### What the task requires
All that is wanted is the span of lines from the one with "plan += arc(0.887, -0.157, 0.113, -90, 14, 14)" to the last line of the data, copied exactly.

### Record extracts
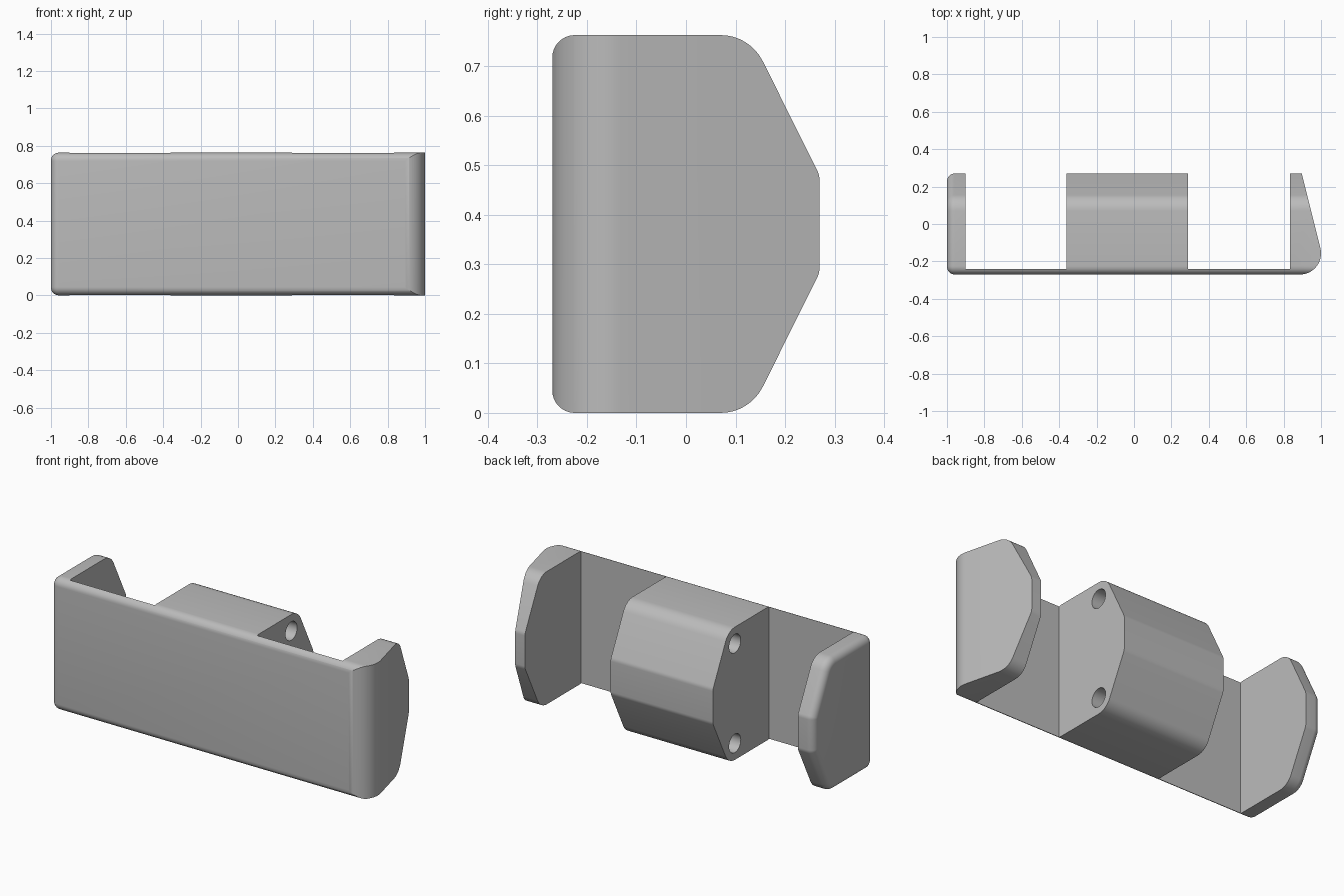
import bpy, bmesh
from math import cos, sin, pi, radians, tan

cube = bpy.data.objects.get("Cube")
if cube:
    bpy.data.objects.remove(cube)

HEIGHT = 0.763
FILLET = 0.045

grey = bpy.data.materials.new("plain grey")
grey.use_nodes = True
GREY = (0.5, 0.5, 0.5, 1)
grey.diffuse_color = GREY
grey.node_tree.nodes["Principled BSDF"].inputs["Base Color"].default_value = GREY


def arc(cx, cy, r, start, end, steps=8):
    angles = [radians(start + (end - start) * i / steps) for i in range(steps + 1)]
    return [(cx + r * cos(a), cy + r * sin(a)) for a in angles]


def side_profile(inset=0.0):
    """Outline seen from the side (y, z), optionally shrunk evenly."""
    low = (arc(-0.225, 0.045, FILLET - inset, 180, 270)
           + arc(0.07, 0.095, 0.095 - inset, 270, 333.4)
           + arc(0.22, 0.295, 0.05 - inset, 333.4, 360, 4))
    return low + [(y, HEIGHT - z) for y, z in reversed(low)]


def loft(name, rings):
    """Solid through a row of matching point rings, capped at both ends."""
    bm = bmesh.new()
    loops = [[bm.verts.new(p) for p in ring] for ring in rings]
    n = len(loops[0])
    for a, b in zip(loops, loops[1:]):
        for i in range(n):
            j = (i + 1) % n
            bm.faces.new((a[i], a[j], b[j], b[i]))
    bm.faces.new(loops[0])
    bm.faces.new(loops[-1])
    bmesh.ops.recalc_face_normals(bm, faces=bm.faces)
    mesh = bpy.data.meshes.new(name)
    bm.to_mesh(mesh)
    bm.free()
    mesh.materials.append(grey)
    ob = bpy.data.objects.new(name, mesh)
    bpy.context.collection.objects.link(ob)
    return ob


def cut(target, tool, operation):
    bpy.context.view_layer.objects.active = target
    mod = target.modifiers.new(operation, "BOOLEAN")
    mod.operation, mod.object, mod.solver = operation, tool, "EXACT"
    bpy.ops.object.modifier_apply(modifier=mod.name)
    bpy.data.objects.remove(tool)


# Long bar with the side outline, its right end rounded over
r = FILLET - 0.003
sections = []
for i in range(9):
    a = i / 8 * pi / 2
    sections.append((-1 + r * (1 - sin(a)), r * (1 - cos(a))))
sections = [(1.1, 0.0)] + sections
bracket = loft("bracket", [[(x, y, z) for y, z in side_profile(d)] for x, d in sections])

# Plan outline: thin front plate, two end walls and the centre block
INNER, BACK, FAR = -0.24, 0.27, 0.4
lean = tan(radians(14))
plan = [(-1.2, FAR), (-1.2, -0.4), (0.7, -0.4), (0.7, -0.27)]
plan = [(-1.2, FAR), (-1.2, -0.27)]
plan += arc(0.887, -0.157, 0.113, -90, 14, 14)
tip_x, tip_y = plan[-1]
plan += [(tip_x - (FAR - tip_y) * lean, FAR), (0.835, FAR), (0.835, INNER),
         (0.29, INNER), (0.29, FAR), (-0.36, FAR), (-0.36, INNER),
         (-0.9, INNER), (-0.9, FAR)]
# Keep the plan's front edge just clear of the bar's own front face
plan = [(x, y - 0.0005 if y < -0.2699 else y) for x, y in plan]
cut(bracket, loft("plan_cutter", [[(x, y, z) for x, y in plan] for z in (-0.1, 0.9)]),
    "INTERSECT")

# Screw holes through the centre block
for z in (0.095, HEIGHT - 0.095):
    ring = arc(0.07, z, 0.053, 0, 360, 32)[:-1]
    cut(bracket, loft("hole_cutter", [[(x, y, h) for y, h in ring] for x in (-0.45, 0.4)]),
        "DIFFERENCE")

bpy.ops.object.select_all(action="DESELECT")
bracket.select_set(True)
bpy.context.view_layer.objects.active = bracket
bpy.ops.object.shade_smooth_by_angle(angle=radians(25))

### Response box
plan += arc(0.887, -0.157, 0.113, -90, 14, 14)
tip_x, tip_y = plan[-1]
plan += [(tip_x - (FAR - tip_y) * lean, FAR), (0.835, FAR), (0.835, INNER),
         (0.29, INNER), (0.29, FAR), (-0.36, FAR), (-0.36, INNER),
         (-0.9, INNER), (-0.9, FAR)]
# Keep the plan's front edge just clear of the bar's own front face
plan = [(x, y - 0.0005 if y < -0.2699 else y) for x, y in plan]
cut(bracket, loft("plan_cutter", [[(x, y, z) for x, y in plan] for z in (-0.1, 0.9)]),
    "INTERSECT")

# Screw holes through the centre block
for z in (0.095, HEIGHT - 0.095):
    ring = arc(0.07, z, 0.053, 0, 360, 32)[:-1]
    cut(bracket, loft("hole_cutter", [[(x, y, h) for y, h in ring] for x in (-0.45, 0.4)]),
        "DIFFERENCE")

bpy.ops.object.select_all(action="DESELECT")
bracket.select_set(True)
bpy.context.view_layer.objects.active = bracket
bpy.ops.object.shade_smooth_by_angle(angle=radians(25))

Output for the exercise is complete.